Keino Reflects on Legendary Race
This is where the legend of Kip Keino began, in 1968 at Olympic Stadium, and for the first time in 34 years the legend himself made a pilgrimage Wednesday to the stadium where he first won Olympic gold.
If anyone is entitled to boast about what he did in the Olympic Games so long ago, it is Keino. Winner of one of the most celebrated 1,500-meter races ever at the 1968 Mexico City Games. Winner of three other Olympic medals -- another one in 1968 and two in 1972.
But that has never been the Keino way. Upon seeing the track, Keino, now 63 and the International Olympic Committee member in his native Kenya, bounded out of a tour bus, trotted down the ramp into the stadium -- wearing a green print shirt, long dark pants and shoes not made for running -- and spontaneously ran a lap. “It’s an honor for me,” he said, still humble. “A great honor for me to be here after 34 years.”
In opening the IOC’s 114th session Wednesday evening, Jacques Rogge, the current president, provided a sobering reminder of the times in which we live and the challenges confronting international sport.
Security is “the No. 1 priority” for any sports organization, he told an audience that included Mexican President Vicente Fox and numerous other dignitaries. Terrorism seeks “to bring peoples, cultures and religions into conflict.” The world, Rogge made it plain, hungers for what sport can give: “The values that inspire us.”
In short, more memories like those of Keino in 1968.
Heading into those Games, most attention was focused on American Jim Ryun. Ryun -- now a U.S. congressman from Kansas -- hadn’t lost at the 1,500 or the mile in more than three years. Yet Ryun had been slowed before the Games by mononucleosis earlier in the summer.
Keino was known by only a few track and field experts. But he had an advantage that now is well appreciated but at the time was little understood -- he had been training long distances in the thin air at high altitude in Kenya. Mexico City sits at more than 7,000 feet.
Keino, however, had his own difficulties -- a gall-bladder infection. In his first race, the 10,000 meters, he doubled over in pain, fell onto the infield and when the stretcher-bearers came to get him, got up and, though he was by then disqualified, finished his final two laps.
Four days later, he won silver in the 5,000 meters.
The day of the 1,500, he was stuck in a traffic jam and jogged the last mile to the stadium.
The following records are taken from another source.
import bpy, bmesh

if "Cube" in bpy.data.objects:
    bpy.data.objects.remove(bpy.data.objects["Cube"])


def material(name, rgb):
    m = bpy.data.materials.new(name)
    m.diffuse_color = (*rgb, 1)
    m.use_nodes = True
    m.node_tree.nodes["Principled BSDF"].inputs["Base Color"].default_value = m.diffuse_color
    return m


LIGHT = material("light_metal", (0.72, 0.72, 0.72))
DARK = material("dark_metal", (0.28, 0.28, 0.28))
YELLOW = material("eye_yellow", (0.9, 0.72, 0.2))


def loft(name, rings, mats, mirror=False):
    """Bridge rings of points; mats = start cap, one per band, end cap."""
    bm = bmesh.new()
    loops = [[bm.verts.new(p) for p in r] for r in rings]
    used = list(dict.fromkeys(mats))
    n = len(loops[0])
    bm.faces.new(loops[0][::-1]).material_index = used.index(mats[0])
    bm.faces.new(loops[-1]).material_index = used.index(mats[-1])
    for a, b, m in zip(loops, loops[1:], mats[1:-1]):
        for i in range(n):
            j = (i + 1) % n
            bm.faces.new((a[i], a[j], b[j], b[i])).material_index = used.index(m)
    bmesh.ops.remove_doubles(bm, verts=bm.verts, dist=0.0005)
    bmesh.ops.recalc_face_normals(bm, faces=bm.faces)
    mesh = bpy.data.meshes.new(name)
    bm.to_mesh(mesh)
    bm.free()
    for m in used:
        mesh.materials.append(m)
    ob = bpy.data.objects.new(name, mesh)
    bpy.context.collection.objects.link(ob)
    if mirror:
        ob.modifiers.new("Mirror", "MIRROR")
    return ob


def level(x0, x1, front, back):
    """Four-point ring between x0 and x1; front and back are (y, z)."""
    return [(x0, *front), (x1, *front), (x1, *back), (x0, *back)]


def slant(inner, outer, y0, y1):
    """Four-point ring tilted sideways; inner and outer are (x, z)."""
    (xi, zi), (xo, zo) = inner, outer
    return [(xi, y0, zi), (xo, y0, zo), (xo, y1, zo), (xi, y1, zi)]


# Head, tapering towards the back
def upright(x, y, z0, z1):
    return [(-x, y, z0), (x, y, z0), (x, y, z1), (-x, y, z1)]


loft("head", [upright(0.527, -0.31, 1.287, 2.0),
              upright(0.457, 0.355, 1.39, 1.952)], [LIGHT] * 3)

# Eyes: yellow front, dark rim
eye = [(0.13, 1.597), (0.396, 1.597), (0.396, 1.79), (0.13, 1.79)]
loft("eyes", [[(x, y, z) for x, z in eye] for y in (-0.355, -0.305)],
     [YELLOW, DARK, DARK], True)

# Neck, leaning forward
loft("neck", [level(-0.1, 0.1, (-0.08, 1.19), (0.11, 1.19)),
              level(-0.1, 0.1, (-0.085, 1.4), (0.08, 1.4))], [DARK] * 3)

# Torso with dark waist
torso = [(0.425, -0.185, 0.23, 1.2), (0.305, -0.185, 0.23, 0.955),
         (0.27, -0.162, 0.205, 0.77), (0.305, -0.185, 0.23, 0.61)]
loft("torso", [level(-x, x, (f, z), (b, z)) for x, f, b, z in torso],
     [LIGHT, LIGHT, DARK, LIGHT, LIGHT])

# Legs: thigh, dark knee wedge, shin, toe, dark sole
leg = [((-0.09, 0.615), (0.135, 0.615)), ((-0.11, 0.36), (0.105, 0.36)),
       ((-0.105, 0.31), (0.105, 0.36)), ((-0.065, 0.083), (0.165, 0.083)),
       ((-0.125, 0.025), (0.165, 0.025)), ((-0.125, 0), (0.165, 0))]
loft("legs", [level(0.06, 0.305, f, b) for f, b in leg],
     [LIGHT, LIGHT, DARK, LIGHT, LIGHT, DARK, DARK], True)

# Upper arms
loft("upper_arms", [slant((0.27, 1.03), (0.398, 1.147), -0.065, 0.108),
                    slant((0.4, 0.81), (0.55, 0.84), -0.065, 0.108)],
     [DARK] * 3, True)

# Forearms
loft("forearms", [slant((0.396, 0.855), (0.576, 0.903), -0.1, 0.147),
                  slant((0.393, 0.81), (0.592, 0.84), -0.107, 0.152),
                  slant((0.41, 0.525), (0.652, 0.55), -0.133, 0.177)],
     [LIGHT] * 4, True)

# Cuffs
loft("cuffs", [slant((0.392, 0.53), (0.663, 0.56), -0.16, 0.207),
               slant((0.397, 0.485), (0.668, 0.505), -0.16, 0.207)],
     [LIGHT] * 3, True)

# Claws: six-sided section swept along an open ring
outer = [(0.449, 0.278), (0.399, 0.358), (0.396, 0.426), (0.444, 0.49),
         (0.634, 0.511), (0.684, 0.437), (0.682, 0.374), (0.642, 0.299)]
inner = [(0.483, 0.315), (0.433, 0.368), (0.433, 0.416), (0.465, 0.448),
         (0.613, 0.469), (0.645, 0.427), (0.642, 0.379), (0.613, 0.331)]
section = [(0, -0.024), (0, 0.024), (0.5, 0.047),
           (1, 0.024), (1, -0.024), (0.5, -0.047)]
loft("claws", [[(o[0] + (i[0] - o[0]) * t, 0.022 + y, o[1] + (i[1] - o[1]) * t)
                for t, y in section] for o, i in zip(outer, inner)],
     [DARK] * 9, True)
On the second lap, Keino poured it on, passing the 800-meter mark in, as Olympic historian David Wallechinsky puts it, a “seemingly suicidal” 1:55.3. Everyone waited for Keino to wilt. He didn’t. Instead, he won by 20 meters in a then-Olympic record 3:34.9, Ryun taking silver.
After the race, as he was taking his victory lap, he neared the long-jump pit. There, awestruck at what he had done, was American Bob Beamon, who had just leaped 29 feet 2 1/2 inches -- one of the most memorable Olympic performances ever, a record that would last for 23 years. “He couldn’t say a word,” Keino recalled.
That same day in Kenya, Keino’s wife, Phyllis, gave birth to their third daughter. The Keinos have since adopted scores of children; they run an orphanage and a school in Eldoret, Kenya.
In honor of Beamon, Keino took a joyful leap Wednesday off the long-jump path, into the pit. So did Charmaine Crooks, a Canadian IOC member who, running in the relays in the 1984 Los Angeles Games, won silver.
Then it was time to go -- to get dressed up in evening clothes to listen to Rogge, to think about what lies ahead while remembering what has come before, and to be mindful of another lesson about Olympic greatness. “He’s always been so humble,” Crooks said of Keino. “That humility -- it’s something every athlete could learn from.”